BEGIN

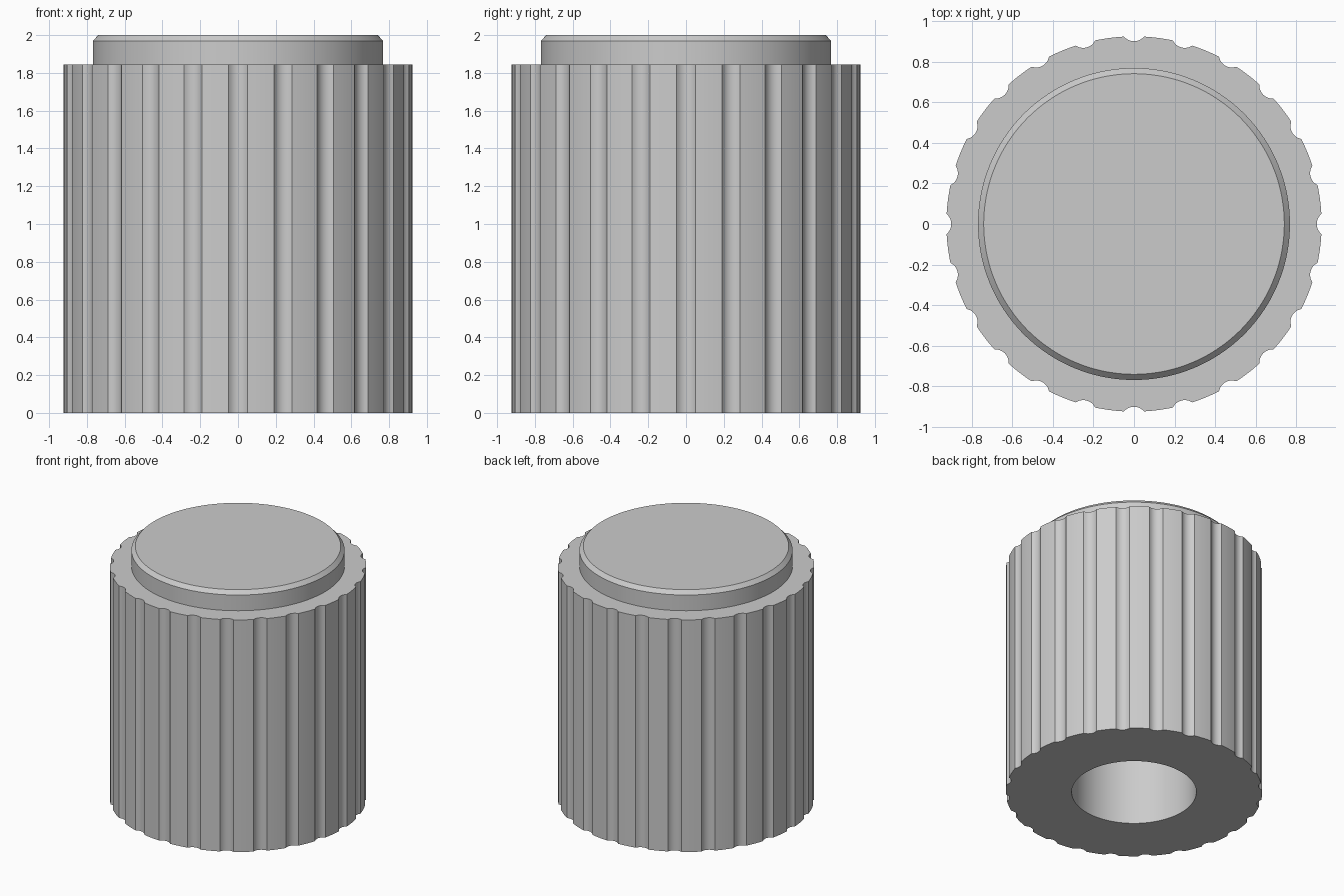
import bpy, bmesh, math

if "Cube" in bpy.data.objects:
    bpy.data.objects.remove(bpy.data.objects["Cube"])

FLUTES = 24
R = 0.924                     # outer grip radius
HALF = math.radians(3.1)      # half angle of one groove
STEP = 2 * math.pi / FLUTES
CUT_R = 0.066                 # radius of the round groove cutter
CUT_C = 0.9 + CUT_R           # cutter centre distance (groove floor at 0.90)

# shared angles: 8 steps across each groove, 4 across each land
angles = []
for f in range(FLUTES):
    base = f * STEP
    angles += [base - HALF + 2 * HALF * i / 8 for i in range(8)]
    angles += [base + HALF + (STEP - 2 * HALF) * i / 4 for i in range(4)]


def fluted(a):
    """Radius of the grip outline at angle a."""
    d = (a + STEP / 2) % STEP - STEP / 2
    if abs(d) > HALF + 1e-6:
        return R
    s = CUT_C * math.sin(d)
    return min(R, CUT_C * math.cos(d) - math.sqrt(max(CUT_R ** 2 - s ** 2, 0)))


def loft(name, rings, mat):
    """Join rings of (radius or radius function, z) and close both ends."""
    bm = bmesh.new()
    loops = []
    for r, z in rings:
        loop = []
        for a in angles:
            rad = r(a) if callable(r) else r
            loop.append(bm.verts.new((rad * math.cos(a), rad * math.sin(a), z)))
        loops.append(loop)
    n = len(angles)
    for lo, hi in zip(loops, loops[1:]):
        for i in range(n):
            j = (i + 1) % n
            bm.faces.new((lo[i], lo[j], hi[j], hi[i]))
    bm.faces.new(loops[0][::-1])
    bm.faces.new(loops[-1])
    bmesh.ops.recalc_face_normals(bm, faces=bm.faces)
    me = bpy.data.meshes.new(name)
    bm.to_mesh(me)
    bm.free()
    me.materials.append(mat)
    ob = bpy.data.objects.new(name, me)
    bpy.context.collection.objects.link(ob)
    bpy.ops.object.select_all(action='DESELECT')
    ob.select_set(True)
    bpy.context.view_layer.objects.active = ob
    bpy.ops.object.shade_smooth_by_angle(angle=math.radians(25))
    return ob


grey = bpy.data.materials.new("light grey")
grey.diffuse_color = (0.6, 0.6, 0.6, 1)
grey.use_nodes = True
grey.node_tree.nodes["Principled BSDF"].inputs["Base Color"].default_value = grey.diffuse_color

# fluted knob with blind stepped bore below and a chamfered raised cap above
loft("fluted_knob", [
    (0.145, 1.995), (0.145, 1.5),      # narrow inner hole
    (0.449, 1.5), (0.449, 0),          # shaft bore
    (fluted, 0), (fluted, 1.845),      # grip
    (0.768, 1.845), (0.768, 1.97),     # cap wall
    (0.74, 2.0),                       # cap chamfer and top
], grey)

END

PROBLEM REQUIREMENTS.
Starting at the line in the records above that contains "# shaft bore", output every line up to and including the last one, with nothing added.

ANSWER TO THIS PROBLEM.
    (0.449, 1.5), (0.449, 0),          # shaft bore
    (fluted, 0), (fluted, 1.845),      # grip
    (0.768, 1.845), (0.768, 1.97),     # cap wall
    (0.74, 2.0),                       # cap chamfer and top
], grey)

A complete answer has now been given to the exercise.